This has brought the question to mind… are we slowly changing the definition of ‘friend’?
Personally, I am something of an introvert and while I can certainly move through a room and interact with the best of them I have a fairly small circle of true friends. I consider these relationships friendship because they require an investment of time and emotional energy. The more resources I invest in a relationship, the higher in the hierarchy of friendships it belongs. The relationships above between the ski team members or my daughter and her fiance are built on large quantities of quality face-to-face time and that is what makes them strong bonds.
One could argue that our closest relationships are the secret to happiness. Our reasons for living.
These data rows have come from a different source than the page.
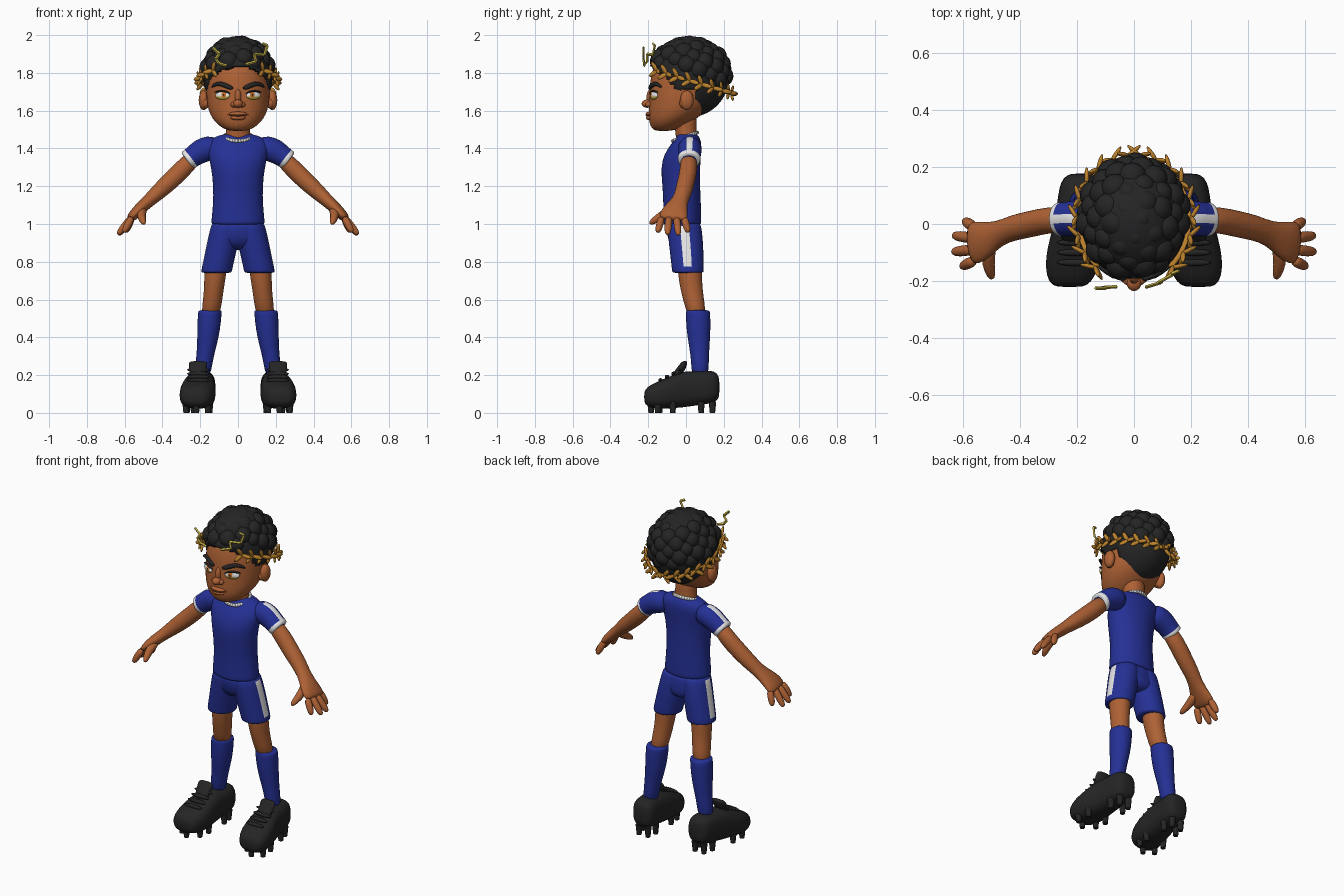
import bpy, bmesh, math
from mathutils import Vector, Matrix


def material(name, col):
    m = bpy.data.materials.new(name)
    m.diffuse_color = (*col, 1)
    return m


SKIN = material("brown skin", (0.42, 0.12, 0.035))
BLUE = material("royal blue", (0.018, 0.03, 0.30))
WHITE = material("white trim", (0.80, 0.80, 0.80))
BLACK = material("soft black", (0.018, 0.018, 0.018))
GOLD = material("gold leaf", (0.50, 0.22, 0.025))
YELLOW = material("yellow metal", (0.60, 0.48, 0.07))
ORANGE = material("orange iris", (0.75, 0.20, 0.02))
LIP = material("dark lip", (0.20, 0.045, 0.02))


def make(name, bm, mats, mirror=False, subsurf=0, smooth=True):
    bmesh.ops.recalc_face_normals(bm, faces=bm.faces)
    for f in bm.faces:
        f.smooth = smooth
    me = bpy.data.meshes.new(name)
    bm.to_mesh(me)
    bm.free()
    for m in mats:
        me.materials.append(m)
    ob = bpy.data.objects.new(name, me)
    bpy.context.collection.objects.link(ob)
    if mirror:
        md = ob.modifiers.new("mirror", 'MIRROR')
        md.use_mirror_merge = False
    if subsurf:
        md = ob.modifiers.new("subsurf", 'SUBSURF')
        md.levels = md.render_levels = subsurf
    return ob


def loft(bm, rings, mode='z', seg=16, power=1.0, rule=None):
    """Skin rings (x, y, z, ru, rv); rule(ring, segment) gives a material index."""
    P = [Vector(r[:3]) for r in rings]
    loops = []
    for i, r in enumerate(rings):
        if mode == 'z':
            u, v = Vector((1, 0, 0)), Vector((0, 1, 0))
        elif mode == 'y':
            u, v = Vector((1, 0, 0)), Vector((0, 0, 1))
        else:
            t = (P[min(i + 1, len(P) - 1)] - P[max(i - 1, 0)]).normalized()
            v = Vector((0, 1, 0))
            v = (v - t * t.dot(v)).normalized()
            u = v.cross(t)
        loop = []
        for j in range(seg):
            a = 2 * math.pi * j / seg
            c, s = (math.copysign(abs(k) ** power, k) for k in (math.cos(a), math.sin(a)))
            loop.append(bm.verts.new(P[i] + u * c * r[3] + v * s * r[4]))
        loops.append(loop)
    for i in range(len(loops) - 1):
        for j in range(seg):
            k = (j + 1) % seg
            f = bm.faces.new((loops[i][j], loops[i][k], loops[i + 1][k], loops[i + 1][j]))
            if rule:
                f.material_index = rule(i, j)
    bm.faces.new(loops[0])
    bm.faces.new(loops[-1])


def part(name, rings, mats, mode='z', mirror=False, sub=1, **kw):
    bm = bmesh.new()
    loft(bm, rings, mode, **kw)
    return make(name, bm, mats, mirror, sub)


def ball(bm, loc, scale, rot=Matrix(), u=20, v=12):
    m = Matrix.Translation(loc) @ rot @ Matrix.Diagonal((*scale, 1))
    return bmesh.ops.create_uvsphere(bm, u_segments=u, v_segments=v, radius=1, matrix=m)['verts']


def balls(name, items, mat, mirror=False, rot=Matrix()):
    bm = bmesh.new()
    for loc, scale in items:
        ball(bm, loc, scale, rot)
    return make(name, bm, [mat], mirror)


# Shirt body, collar and sleeves
part("shirt", [(0, -.02, .995, .13, .09), (0, -.02, 1.0, .142, .102), (0, -.02, 1.02, .142, .102),
               (0, -.02, 1.1, .133, .10), (0, -.025, 1.2, .131, .10), (0, -.03, 1.3, .143, .105),
               (0, -.018, 1.37, .16, .098), (0, .0, 1.42, .168, .083), (0, .01, 1.452, .145, .066),
               (0, .008, 1.47, .10, .056), (0, .005, 1.478, .06, .05)], [BLUE], seg=24)
bm = bmesh.new()
N = 32
ring = [Vector((.073 * math.cos(a), -.005 + .064 * math.sin(a), 1.462 + .022 * math.sin(a)))
        for a in (2 * math.pi * i / N for i in range(N))]
for i in range(N):
    p, q = ring[i], ring[(i + 1) % N]
    rot = (q - p).to_track_quat('Z', 'Y').to_matrix().to_4x4()
    bmesh.ops.create_cone(bm, cap_ends=True, segments=8, radius1=.01, radius2=.01,
                          depth=(q - p).length * 1.3, matrix=Matrix.Translation((p + q) / 2) @ rot)
make("collar", bm, [WHITE])
part("sleeve", [(.10, .02, 1.405, .055, .055), (.155, .02, 1.402, .067, .065), (.195, .02, 1.388, .066, .063),
                (.235, .018, 1.36, .057, .06), (.25, .017, 1.349, .056, .06), (.267, .016, 1.335, .056, .06),
                (.27, .016, 1.333, .045, .05)], [BLUE, WHITE], 'path', True, seg=24,
     rule=lambda i, j: 1 if i >= 4 or (i >= 1 and j in (11, 12)) else 0)

# Arms with palms, fingers and thumb
part("arm", [(.22, .015, 1.365, .045, .045), (.30, .015, 1.285, .050, .047), (.36, 0, 1.225, .048, .047),
             (.42, -.012, 1.172, .044, .046), (.475, -.033, 1.12, .034, .042), (.52, -.055, 1.08, .033, .066),
             (.555, -.066, 1.045, .028, .078), (.578, -.07, 1.022, .02, .072)], [SKIN], 'path', True)
bm = bmesh.new()
for y0, tip in ((-.012, (.595, .012, .955)), (-.05, (.635, -.04, .94)), (-.09, (.637, -.098, .943)),
                (-.128, (.605, -.15, .955))):
    a, b = Vector((.56, y0, 1.04)), Vector(tip)
    loft(bm, [(*a.lerp(b, t), r, r) for t, r in ((0, .02), (.5, .021), (.85, .018), (1, .009))], 'path', 10)
loft(bm, [(.50, -.07, 1.08, .025, .025), (.515, -.12, 1.05, .026, .026), (.505, -.165, 1.02, .021, .021),
          (.497, -.195, 1.0, .01, .01)], 'path', 10)
make("fingers", bm, [SKIN], True, 1)

# Shorts with white side stripes
part("shorts_seat", [(0, -.015, 1.02, .13, .09), (0, -.012, .98, .14, .093), (0, -.005, .92, .15, .093),
                     (0, .005, .885, .13, .08), (0, .01, .862, .06, .05)], [BLUE], seg=24)
part("shorts_leg", [(.06, -.01, 1.005, .07, .08), (.061, -.01, 1.0, .081, .09), (.075, -.003, .93, .084, .092),
                    (.09, .003, .86, .083, .09), (.112, .01, .76, .082, .085), (.114, .01, .745, .082, .085),
                    (.114, .01, .74, .07, .072)], [BLUE, WHITE], mirror=True, seg=24,
     rule=lambda i, j: 1 if 1 <= i <= 3 and j in (0, 23) else 0)

# Legs and socks
part("leg", [(.115, .02, .82, .062, .065), (.12, .02, .74, .06, .065), (.127, .028, .66, .053, .06),
             (.135, .042, .59, .052, .056), (.148, .06, .5, .05, .05)], [SKIN], mirror=True)
part("sock", [(.147, .062, .545, .052, .052), (.148, .063, .54, .064, .065), (.15, .064, .52, .064, .066),
              (.155, .066, .44, .062, .065), (.164, .07, .36, .053, .056), (.178, .074, .28, .045, .047),
              (.19, .075, .18, .045, .047)], [BLUE], mirror=True)

# Boots: shell, tongue, laces and studs
part("boot", [(.226, -.222, .085, .045, .026), (.225, -.208, .085, .075, .053), (.217, -.15, .093, .097, .074),
              (.21, -.08, .11, .094, .086), (.204, -.02, .125, .083, .098), (.196, .06, .13, .075, .09),
              (.19, .13, .138, .074, .09), (.187, .165, .138, .06, .075), (.186, .178, .135, .035, .045)],
     [BLACK], 'y', True, seg=20, power=.75)
part("boot_tongue", [(.212, -.07, .17, .04, .03), (.212, -.025, .235, .048, .026), (.212, -.01, .265, .05, .018),
                     (.212, -.005, .275, .042, .01)], [BLACK], mirror=True)
balls("laces", [((.21, y, z), (.06, .012, .012)) for y, z in
                ((-.135, .172), (-.10, .19), (-.065, .207), (-.035, .228))], BLACK, True)
bm = bmesh.new()
for x, y in ((.16, -.14), (.275, -.15), (.15, -.07), (.27, -.07), (.22, -.185), (.15, .08), (.235, .08),
             (.16, .14), (.22, .14)):
    bmesh.ops.create_cone(bm, cap_ends=True, segments=12, radius1=.014, radius2=.02, depth=.06,
                          matrix=Matrix.Translation((x, y, .03)))
make("studs", bm, [BLACK], True, smooth=False)

# Head, neck, ears, nose and lips
part("neck", [(0, .005, 1.42, .085, .06), (0, .005, 1.46, .066, .058), (0, -.005, 1.52, .062, .058),
              (0, -.005, 1.6, .07, .07)], [SKIN])
part("head", [(0, -.12, 1.492, .035, .035), (0, -.11, 1.502, .075, .07), (0, -.088, 1.535, .12, .108),
              (0, -.055, 1.58, .15, .145), (0, -.03, 1.63, .165, .167), (0, -.012, 1.70, .17, .183),
              (0, -.003, 1.78, .17, .187), (0, 0, 1.86, .15, .165), (0, 0, 1.92, .08, .1)], [SKIN], seg=24)
balls("ear", [((.182, .005, 1.655), (.026, .036, .052)), ((.172, -.005, 1.64), (.022, .03, .03))], SKIN, True)
balls("nose", [((0, -.205, 1.637), (.026, .03, .022)), ((0, -.185, 1.67), (.018, .024, .045)),
               ((.022, -.195, 1.632), (.017, .02, .015)), ((-.022, -.195, 1.632), (.017, .02, .015))], SKIN)
balls("lips", [((0, -.192, 1.583), (.048, .022, .012)), ((0, -.19, 1.562), (.04, .022, .013))], SKIN)
part("mouth_line", [(-.058, -.183, 1.58, .002, .005), (-.03, -.206, 1.573, .003, .005),
                    (0, -.214, 1.573, .003, .005), (.03, -.206, 1.573, .003, .005),
                    (.058, -.183, 1.58, .002, .005)], [LIP], 'path', seg=8)

# Eyes: white with a yellow lower rim, orange iris, dark pupil, lid and brow
tilt = Matrix.Rotation(math.radians(26), 4, 'Z')
bm = bmesh.new()
ball(bm, (.082, -.171, 1.68), (.042, .012, .022), tilt)
for f in bm.faces:
    f.material_index = 1 if f.calc_center_median().z < 1.672 else 0
make("eye", bm, [WHITE, YELLOW], True)
balls("iris", [((.076, -.182, 1.683), (.016, .006, .016))], ORANGE, True, tilt)
balls("pupil", [((.075, -.186, 1.684), (.007, .004, .007))], BLACK, True, tilt)
part("eyelid", [(.04, -.191, 1.688, .003, .006), (.06, -.187, 1.701, .005, .009), (.09, -.175, 1.706, .006, .009),
                (.127, -.147, 1.696, .004, .006)], [BLACK], 'path', True, seg=8)
part("eyebrow", [(.026, -.193, 1.716, .009, .008), (.05, -.19, 1.726, .014, .011), (.095, -.168, 1.746, .014, .011),
                 (.125, -.145, 1.738, .010, .010), (.142, -.128, 1.722, .004, .005)], [BLACK], 'path', True, seg=10)

# Close-cut hair, trimmed along the hairline
def hairline(y):
    if y < -.07:
        return 1.74 + (-.07 - y) * .85
    if y < -.03:
        return 1.68
    return 1.71 if y < .045 else 1.5


bm = bmesh.new()
ball(bm, (0, .015, 1.78), (.182, .213, .215), u=64, v=48)
cut = [f for f in bm.faces if f.calc_center_median().z < hairline(f.calc_center_median().y)]
bmesh.ops.delete(bm, geom=cut, context='FACES')
hair = make("hair_base", bm, [BLACK])
md = hair.modifiers.new("thickness", 'SOLIDIFY')
md.thickness, md.offset = .02, -1

# Round curls spread evenly over the crown
bm = bmesh.new()
n = 96
for i in range(n):
    h = 1 - 2 * (i + .5) / n
    a, r = i * 2.39996, math.sqrt(1 - h * h)
    p = Vector((.155 * r * math.cos(a), .018 + .182 * r * math.sin(a), 1.80 + .15 * h))
    if p.z > 1.80 - .33 * p.y:
        ball(bm, p, (.049 + .004 * math.sin(i * 5),) * 3, u=16, v=10)
make("curls", bm, [BLACK])

# Laurel wreath: a tilted open band with paired leaves
def wreath(a):
    y = .015 + -.218 * math.cos(a)
    return Vector((.193 * math.sin(a), y, 1.765 - .32 * y))


bm = bmesh.new()
for side in (1, -1):
    loft(bm, [(*wreath(side * math.radians(d)), .009, .009) for d in range(42, 181, 6)], 'z', 8)
    for k in range(9):
        a = side * math.radians(42 + 16.5 * k)
        p = wreath(a)
        T = (wreath(a - side * .05) - p).normalized()
        out = Vector((math.sin(a), -math.cos(a), 0))
        U = out.cross(T).normalized()
        for lean in (1, -1, 0):
            d = (T * (.75 if lean else -.5) + U * lean * .8 + out * .3).normalized()
            w = d.cross(out).normalized()
            rot = Matrix((d, w, d.cross(w))).transposed().to_4x4()
            ball(bm, p + d * .024 + out * .008, (.034, .013, .008), rot, 8, 6)
make("laurel_wreath", bm, [GOLD])

# Zigzag hair ornaments
for name, pts in (("left_bolt", ((-.135, -.225, 1.935), (-.098, -.225, 1.90), (-.118, -.225, 1.875),
                                 (-.10, -.222, 1.85), (-.06, -.22, 1.838))),
                  ("right_bolt", ((.13, -.175, 1.955), (.155, -.165, 1.945), (.14, -.175, 1.895),
                                  (.085, -.205, 1.90), (.095, -.205, 1.86), (.04, -.222, 1.845)))):
    bm = bmesh.new()
    for i in range(len(pts) - 1):
        loft(bm, [(*pts[i], .008, .006), (*pts[i + 1], .008, .006)], 'path', 4)
    make(name, bm, [YELLOW], smooth=False)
And yet… Facebook labels all my 360 contacts equally as ‘friends’.
Certainly, not all of these people are actually friends… or are they? They require almost no effort on my part at all. One click to collect them. A like here or there on occasion and perhaps even my standard “<3<3<3 Happy Birthday! <3<3<3” post when FB reminds me it’s their special day.
Are these friends false?
Should I cull my friend list?
When I scroll through these names why is it so hard to pick ones to delete?
I decide to keep them all. And appreciate them. Here is why… someone once told me that there are two types of insurance in the world… the one you buy to protect yourself AND the piece of mind that comes from being connected to a community. These people may not all come to my home for dinner and I might never know their life story but they can certainly reach out to me for help if they need it. And vice versa.
In a world where the human experience of community is ever-shifting I realize there is a place in my heart and a need in my life for my network of Facebook ‘friends’ that isn’t met offline.
What do you think about Facebook friends? And are the algorithms influencing our connections by determining who’s posts we see? Do you curate your contacts carefully or friend as many people as possible? Let’s tease through these questions in the comments!
Debate of the day! Do FB friends count as friends? Offer your two cents @ http://bit.ly/3HGcE3k
Is social media changing your definition of friendship? Chime in! #friendnotfriend #friendswitheveryone
Great blog! Congratulations to your daughter for her engagement! That’s so exciting! 🙂 I for one completely agree that the online “friends” aren’t quite what I’d consider “friends.” In my case, my Facebook friends are acquaintances, friends of the family (in other words, my parents’ friends), or super distant relatives that I only speak to when the birthday notification comes up! However, on other platforms, like Instagram, I pick a bit more carefully who I want to see my account – after all, I’m a lot more active on Instagram than on Facebook!